Towards the Prediction of Atrial Fibrillation Based on Interpretable ECG Features

Alexander Hammer, Hagen Malberg, Martin Schmidt
TU Dresden


Atrial fibrillation (AF) is our society's most common cardiac arrhythmic disease, leading to increased morbidity and mortality. Since early detection of AF episodes allows timely interventions, predicting AF episodes during sinus rhythm based on electrocardiograms (ECGs) is highly important. It is known, that changes in selected ECG morphology features are a predictor for the onset of AF, but no systematic investigation of different ECG features' temporal changes has been performed so far.

We split the sinus rhythm episodes 60 minutes before AF from the MIT-BIH AF database into segments of 5 minutes with 50% overlap (n = 644) and calculated 155 features per segment, including signal quality indices, (variability) features, beat characteristics, and beat-to-beat changes. Logistic regression analyses between the segments preceding AF and others revealed the most significant effects for segments ending 5 minutes before AF onset. PQ interval slope (p < 0.01), PQ interval correlation (p < 0.05), and median RR time (p < 0.05) were indicated the most relevant among the 21 features, showing significant effects. Other segments showed significant effects but less frequently. Using a decision tree ensemble, trained with all features, we achieved an accuracy of 0.87 when distinguishing 8 segment clusters.
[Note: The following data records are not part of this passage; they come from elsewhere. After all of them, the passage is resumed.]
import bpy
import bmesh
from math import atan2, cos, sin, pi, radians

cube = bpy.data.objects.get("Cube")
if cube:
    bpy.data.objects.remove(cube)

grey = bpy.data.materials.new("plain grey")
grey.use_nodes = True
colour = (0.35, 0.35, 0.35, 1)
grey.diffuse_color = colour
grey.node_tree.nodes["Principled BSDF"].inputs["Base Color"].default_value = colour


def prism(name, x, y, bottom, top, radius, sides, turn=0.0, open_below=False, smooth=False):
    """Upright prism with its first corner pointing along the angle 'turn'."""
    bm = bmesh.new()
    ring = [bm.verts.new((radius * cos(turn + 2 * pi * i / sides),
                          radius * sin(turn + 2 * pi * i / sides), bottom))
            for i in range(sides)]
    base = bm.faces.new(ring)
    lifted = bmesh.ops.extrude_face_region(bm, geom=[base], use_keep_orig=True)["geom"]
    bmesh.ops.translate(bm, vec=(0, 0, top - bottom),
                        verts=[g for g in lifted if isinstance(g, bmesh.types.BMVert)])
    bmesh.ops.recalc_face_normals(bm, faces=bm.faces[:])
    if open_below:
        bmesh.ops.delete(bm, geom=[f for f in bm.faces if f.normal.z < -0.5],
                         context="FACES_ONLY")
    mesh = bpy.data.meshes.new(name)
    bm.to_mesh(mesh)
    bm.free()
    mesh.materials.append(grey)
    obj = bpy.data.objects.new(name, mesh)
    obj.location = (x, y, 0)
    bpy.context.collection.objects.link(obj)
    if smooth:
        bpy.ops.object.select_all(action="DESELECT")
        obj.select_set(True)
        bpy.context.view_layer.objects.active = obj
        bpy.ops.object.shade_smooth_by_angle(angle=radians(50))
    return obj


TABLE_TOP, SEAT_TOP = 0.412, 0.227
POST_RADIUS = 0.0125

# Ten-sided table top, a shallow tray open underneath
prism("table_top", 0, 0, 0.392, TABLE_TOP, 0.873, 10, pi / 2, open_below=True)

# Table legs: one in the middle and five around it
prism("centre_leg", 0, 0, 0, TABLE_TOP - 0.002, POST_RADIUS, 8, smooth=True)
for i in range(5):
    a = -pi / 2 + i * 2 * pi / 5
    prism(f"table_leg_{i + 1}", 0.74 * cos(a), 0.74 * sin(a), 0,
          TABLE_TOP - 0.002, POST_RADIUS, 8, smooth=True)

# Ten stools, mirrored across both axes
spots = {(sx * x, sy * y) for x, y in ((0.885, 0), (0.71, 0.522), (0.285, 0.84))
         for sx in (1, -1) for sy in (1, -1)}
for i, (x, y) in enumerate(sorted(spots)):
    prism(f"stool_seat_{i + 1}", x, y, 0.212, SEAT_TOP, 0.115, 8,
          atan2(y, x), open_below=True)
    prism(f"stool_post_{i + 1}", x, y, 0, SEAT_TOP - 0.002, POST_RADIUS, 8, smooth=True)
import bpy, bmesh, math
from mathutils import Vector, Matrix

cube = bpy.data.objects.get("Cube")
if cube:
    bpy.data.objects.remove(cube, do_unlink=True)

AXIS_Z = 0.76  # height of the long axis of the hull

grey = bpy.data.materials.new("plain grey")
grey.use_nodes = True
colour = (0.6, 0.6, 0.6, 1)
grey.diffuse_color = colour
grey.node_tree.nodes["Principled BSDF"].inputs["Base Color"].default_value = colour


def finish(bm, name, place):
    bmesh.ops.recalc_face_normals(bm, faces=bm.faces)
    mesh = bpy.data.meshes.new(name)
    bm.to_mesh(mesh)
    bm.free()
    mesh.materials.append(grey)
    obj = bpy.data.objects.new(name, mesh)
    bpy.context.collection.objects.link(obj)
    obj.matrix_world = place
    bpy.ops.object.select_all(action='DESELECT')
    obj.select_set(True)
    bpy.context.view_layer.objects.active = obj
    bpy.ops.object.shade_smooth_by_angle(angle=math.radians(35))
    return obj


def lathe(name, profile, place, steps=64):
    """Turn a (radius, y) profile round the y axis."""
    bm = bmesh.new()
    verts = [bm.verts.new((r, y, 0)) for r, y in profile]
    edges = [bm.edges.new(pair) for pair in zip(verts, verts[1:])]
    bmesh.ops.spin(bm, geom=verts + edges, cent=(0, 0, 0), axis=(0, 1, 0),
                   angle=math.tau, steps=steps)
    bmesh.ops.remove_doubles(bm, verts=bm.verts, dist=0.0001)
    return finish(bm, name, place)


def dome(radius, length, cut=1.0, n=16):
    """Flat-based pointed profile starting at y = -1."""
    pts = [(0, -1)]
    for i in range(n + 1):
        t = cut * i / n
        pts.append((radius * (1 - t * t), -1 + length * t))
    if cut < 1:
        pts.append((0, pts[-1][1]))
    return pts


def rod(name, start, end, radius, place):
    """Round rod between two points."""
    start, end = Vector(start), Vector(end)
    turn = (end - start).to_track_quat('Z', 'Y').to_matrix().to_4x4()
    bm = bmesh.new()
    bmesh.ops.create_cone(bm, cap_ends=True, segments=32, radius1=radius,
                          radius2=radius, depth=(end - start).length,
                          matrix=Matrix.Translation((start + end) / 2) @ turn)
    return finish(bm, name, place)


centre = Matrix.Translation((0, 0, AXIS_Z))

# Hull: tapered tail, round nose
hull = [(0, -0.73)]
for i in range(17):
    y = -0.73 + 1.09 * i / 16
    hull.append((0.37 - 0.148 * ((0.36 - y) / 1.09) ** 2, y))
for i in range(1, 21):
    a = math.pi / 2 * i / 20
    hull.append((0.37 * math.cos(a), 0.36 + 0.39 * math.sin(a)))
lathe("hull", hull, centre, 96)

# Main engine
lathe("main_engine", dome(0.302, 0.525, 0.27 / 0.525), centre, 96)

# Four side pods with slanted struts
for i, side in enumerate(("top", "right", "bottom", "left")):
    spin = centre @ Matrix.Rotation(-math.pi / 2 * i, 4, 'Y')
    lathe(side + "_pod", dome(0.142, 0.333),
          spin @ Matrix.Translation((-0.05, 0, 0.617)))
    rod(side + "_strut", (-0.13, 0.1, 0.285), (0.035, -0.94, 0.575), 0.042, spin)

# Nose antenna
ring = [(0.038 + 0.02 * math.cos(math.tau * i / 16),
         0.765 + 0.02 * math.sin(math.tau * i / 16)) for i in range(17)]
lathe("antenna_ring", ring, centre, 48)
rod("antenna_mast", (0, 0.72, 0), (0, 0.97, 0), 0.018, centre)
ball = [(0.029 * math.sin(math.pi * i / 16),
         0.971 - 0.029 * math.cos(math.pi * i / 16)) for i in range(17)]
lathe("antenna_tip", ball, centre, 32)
Our results confirm expected changes in ECG features (e.g., PQ interval) before AF episodes, indicating impaired atrial excitation, and show that the combination of interpretable features is sufficient to discriminate at different points in time before AF onset. For advanced analyses, extensive databases should be included.